In response, we formed a political committee in order to begin circulating petitions for a citizens’ initiative. After our volunteers collected thousands of signatures in a short amount of time, another organization, All Voters Vote, began raising the funds necessary to push it over the finish line but decided to circulate different petitions.
Eyes on 2020 is a national campaign mobilizing independents to call for full access to every stage of the presidential election process in every state. In phase one, independents are pressuring the Democratic and Republican parties to commit to opening all 2020 presidential primaries and caucuses to independent voters. They have the power to do so!
We are excited that one of our supporters, Dr. Jeffrey Solomon, shepherded a resolution to open Florida’s Democratic primaries to independent voters through the Miami-Dade Democratic Executive Committee. His success was replicated the following week in Brevard County. The Hillsborough County Democratic Executive Committee is scheduled to take it up on May 16.
Eyes on 2020 is a national campaign mobilizing independents to call for full access to every stage of the presidential election process in every state.
After the Brevard County announcement on their Facebook page, the Chair of the Florida Democratic Party, made a comment stating her opposition. She claimed that our state law prohibits anyone not registered with a party from voting in a primary.
After she was informed that the U.S. Supreme Court ruled this type of state law unconstitutional, she wrote a commentary published in the Sun Sentinel admonishing the state’s Republican Party for its efforts to limit access to the voting booth! We continue to ask her why the 3.6 million independents (27% of the electorate) in our state do not have an equal voice in determining who represents us.
As the Democratic candidates hit the campaign trail, our supporters have begun intersecting them on the question of open primaries. And, as the first televised debate is being held in Miami, we are gearing up to ask each about their position on independents’ lack of participation in our closed primary.
The latest controversy in our state concerns an unnamed county’s voter rolls being hacked by the Russians in 2016. While this, in conjunction with the number of social media accounts spreading dissension traced to Russia during the 2016 election, is a matter of concern and needs attention, the state of Florida should be equally concerned about our closed primaries and the number of citizens being locked out of what is arguably the most important stage in our electoral process.

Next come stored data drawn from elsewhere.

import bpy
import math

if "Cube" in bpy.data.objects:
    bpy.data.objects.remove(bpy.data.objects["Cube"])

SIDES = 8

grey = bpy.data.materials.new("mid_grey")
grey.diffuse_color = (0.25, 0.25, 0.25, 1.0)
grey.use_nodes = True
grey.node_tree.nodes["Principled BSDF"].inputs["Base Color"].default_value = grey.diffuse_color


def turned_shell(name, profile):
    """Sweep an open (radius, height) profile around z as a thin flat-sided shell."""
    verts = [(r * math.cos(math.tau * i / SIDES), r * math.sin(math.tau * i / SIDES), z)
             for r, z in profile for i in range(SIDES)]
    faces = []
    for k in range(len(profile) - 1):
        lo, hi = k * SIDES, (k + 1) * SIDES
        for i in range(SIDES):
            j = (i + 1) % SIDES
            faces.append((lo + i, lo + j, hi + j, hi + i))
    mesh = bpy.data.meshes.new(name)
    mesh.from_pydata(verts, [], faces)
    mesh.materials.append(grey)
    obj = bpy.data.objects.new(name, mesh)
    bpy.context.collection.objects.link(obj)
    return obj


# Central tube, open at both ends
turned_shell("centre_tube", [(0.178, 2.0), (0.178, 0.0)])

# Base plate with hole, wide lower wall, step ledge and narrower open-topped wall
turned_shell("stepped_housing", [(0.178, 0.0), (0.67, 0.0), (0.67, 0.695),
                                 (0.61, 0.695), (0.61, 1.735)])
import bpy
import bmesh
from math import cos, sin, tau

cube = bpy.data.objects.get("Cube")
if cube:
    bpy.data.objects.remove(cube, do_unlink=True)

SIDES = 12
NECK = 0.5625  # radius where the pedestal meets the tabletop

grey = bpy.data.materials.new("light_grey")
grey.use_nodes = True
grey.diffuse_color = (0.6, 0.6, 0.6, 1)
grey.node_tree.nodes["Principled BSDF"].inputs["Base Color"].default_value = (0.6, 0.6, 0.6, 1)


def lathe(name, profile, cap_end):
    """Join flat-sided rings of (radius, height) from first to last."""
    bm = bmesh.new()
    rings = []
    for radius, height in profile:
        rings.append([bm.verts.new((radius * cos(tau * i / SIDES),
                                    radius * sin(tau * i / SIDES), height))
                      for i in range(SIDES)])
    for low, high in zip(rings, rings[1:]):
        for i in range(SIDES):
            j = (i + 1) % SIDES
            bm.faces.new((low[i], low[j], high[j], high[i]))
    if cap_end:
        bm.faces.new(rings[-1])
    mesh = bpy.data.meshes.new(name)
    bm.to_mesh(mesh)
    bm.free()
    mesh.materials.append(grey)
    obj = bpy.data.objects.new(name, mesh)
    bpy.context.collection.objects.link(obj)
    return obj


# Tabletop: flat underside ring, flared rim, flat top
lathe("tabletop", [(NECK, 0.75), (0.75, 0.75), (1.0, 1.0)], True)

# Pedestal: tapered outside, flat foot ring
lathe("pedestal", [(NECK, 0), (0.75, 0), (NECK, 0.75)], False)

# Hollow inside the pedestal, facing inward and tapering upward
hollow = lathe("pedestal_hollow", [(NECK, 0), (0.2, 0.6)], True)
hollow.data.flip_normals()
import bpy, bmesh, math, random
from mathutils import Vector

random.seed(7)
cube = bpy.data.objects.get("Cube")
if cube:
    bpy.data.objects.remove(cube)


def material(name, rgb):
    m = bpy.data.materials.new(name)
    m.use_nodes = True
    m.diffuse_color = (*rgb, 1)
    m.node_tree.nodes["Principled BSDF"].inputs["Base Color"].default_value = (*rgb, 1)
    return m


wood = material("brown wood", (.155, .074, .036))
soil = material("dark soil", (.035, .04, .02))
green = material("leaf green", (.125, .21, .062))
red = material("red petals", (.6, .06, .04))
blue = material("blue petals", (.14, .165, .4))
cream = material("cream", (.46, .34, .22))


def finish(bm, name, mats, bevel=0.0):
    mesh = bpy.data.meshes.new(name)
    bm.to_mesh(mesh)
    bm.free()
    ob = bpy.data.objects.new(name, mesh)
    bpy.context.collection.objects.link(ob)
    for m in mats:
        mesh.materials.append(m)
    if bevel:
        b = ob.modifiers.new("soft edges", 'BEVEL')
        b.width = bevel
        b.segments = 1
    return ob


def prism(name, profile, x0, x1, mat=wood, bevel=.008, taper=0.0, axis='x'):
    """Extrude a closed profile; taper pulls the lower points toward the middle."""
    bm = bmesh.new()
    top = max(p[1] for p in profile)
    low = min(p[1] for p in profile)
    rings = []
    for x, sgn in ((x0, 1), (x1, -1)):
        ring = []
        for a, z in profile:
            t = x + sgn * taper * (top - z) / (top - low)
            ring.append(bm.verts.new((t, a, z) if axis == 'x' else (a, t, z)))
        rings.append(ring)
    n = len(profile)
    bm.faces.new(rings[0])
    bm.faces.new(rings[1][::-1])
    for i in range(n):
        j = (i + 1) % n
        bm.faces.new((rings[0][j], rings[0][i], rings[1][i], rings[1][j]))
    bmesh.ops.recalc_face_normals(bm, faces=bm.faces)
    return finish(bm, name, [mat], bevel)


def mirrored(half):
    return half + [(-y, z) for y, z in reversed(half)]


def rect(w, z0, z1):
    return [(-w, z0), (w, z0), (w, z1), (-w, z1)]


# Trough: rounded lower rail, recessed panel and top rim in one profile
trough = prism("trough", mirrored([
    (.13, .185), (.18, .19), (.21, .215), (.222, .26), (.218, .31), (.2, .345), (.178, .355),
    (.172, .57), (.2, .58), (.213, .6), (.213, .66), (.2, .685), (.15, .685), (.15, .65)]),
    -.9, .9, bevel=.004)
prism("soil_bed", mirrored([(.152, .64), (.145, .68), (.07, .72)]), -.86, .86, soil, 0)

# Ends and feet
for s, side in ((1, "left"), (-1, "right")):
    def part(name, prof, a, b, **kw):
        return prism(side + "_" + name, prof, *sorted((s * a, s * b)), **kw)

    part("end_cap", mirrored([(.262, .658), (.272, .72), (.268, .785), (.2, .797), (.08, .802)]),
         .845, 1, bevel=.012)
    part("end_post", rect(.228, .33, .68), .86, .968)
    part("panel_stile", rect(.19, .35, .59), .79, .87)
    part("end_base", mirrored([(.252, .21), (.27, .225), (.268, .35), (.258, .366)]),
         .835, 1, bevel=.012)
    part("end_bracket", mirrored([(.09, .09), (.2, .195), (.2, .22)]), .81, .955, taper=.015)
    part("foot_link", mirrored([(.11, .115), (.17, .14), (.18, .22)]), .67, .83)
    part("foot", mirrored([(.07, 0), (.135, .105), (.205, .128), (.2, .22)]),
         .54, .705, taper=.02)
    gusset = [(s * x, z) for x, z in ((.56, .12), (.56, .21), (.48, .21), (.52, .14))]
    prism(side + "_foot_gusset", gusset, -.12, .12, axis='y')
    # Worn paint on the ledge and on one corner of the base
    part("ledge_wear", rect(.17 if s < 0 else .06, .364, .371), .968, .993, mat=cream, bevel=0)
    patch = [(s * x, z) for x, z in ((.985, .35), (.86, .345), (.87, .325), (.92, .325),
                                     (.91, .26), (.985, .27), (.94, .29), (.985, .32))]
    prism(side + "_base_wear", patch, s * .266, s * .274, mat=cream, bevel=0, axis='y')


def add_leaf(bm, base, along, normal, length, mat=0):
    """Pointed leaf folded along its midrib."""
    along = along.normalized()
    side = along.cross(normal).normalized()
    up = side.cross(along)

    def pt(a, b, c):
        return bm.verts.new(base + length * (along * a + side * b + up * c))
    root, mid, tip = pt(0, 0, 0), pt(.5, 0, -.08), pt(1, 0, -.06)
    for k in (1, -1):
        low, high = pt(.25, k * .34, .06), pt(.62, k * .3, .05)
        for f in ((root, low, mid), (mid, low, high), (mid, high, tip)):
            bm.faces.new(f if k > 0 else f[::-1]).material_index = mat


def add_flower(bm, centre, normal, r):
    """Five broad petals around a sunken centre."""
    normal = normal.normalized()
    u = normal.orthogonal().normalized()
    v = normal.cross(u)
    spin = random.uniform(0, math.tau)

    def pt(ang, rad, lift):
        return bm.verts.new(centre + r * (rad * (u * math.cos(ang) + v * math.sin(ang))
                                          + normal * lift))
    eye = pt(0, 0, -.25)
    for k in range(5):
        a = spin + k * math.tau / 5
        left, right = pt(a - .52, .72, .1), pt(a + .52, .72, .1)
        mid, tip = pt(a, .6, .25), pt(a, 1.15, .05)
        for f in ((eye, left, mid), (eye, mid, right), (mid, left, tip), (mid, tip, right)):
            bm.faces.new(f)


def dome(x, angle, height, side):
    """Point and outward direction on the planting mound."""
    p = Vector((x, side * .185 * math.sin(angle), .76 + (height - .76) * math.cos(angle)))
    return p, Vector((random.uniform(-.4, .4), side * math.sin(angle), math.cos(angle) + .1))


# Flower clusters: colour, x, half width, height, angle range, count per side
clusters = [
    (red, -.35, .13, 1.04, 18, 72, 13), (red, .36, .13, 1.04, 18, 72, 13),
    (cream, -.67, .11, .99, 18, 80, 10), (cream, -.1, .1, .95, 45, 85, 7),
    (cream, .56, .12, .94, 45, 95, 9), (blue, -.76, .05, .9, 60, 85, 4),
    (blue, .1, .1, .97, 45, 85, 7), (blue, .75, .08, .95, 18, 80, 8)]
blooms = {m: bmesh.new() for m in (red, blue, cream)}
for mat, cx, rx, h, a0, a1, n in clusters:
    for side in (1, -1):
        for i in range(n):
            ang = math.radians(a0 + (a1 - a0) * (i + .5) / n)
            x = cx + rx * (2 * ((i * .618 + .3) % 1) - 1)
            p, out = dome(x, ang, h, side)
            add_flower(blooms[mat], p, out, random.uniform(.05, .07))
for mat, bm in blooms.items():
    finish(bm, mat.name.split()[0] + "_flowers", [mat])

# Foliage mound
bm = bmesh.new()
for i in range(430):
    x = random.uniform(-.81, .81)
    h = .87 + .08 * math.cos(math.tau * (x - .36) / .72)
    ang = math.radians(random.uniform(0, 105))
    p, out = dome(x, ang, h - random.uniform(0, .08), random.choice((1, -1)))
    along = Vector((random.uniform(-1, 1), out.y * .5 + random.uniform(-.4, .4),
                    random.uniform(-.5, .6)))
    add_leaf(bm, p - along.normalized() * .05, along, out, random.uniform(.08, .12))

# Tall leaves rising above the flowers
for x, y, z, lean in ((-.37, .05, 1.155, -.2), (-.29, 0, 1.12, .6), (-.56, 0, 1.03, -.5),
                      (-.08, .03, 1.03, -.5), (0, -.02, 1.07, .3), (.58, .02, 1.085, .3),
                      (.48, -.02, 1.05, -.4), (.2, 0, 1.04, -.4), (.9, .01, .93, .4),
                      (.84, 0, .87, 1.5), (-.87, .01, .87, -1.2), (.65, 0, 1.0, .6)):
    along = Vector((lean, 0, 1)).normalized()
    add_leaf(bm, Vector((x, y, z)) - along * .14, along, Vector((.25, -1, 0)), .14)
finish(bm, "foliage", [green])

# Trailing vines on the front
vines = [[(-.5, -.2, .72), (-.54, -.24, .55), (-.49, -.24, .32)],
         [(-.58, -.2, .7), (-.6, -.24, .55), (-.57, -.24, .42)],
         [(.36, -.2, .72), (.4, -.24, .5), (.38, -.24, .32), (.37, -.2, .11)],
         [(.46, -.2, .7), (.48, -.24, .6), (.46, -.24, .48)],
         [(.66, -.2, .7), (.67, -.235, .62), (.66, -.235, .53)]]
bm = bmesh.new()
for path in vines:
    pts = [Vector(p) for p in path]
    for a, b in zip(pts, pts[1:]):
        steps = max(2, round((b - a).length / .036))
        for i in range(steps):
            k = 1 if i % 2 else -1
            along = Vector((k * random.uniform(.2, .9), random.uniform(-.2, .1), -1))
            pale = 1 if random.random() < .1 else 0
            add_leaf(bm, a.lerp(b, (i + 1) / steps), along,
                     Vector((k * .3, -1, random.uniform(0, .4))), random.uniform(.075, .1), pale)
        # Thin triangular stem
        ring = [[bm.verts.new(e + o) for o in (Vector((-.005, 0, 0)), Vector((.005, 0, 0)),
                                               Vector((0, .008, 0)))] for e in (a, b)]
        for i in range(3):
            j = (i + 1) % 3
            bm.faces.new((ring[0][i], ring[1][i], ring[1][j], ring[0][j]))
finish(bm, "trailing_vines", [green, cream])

It is estimated that 26 million Americans were barred from voting in the 2016 presidential elections through closed primaries. Perhaps, Florida, still remembered for its 2000 hanging chad fiasco, should seize this opportunity to change the narrative.
We are proud of Desmond Meade and the Florida Rights Restoration Coalition’s recent victory to restore voting rights to convicted felons who have completed their sentences, but the Florida legislature is currently passing bills that would limit their participation. This is disappointing, but not surprising.
What is surprising is that the leader of the Florida Democratic Party has committed over two million dollars for a voter registration drive, but doesn’t support opening Florida’s primaries to the 3.6 million registered independent voters who are currently locked out.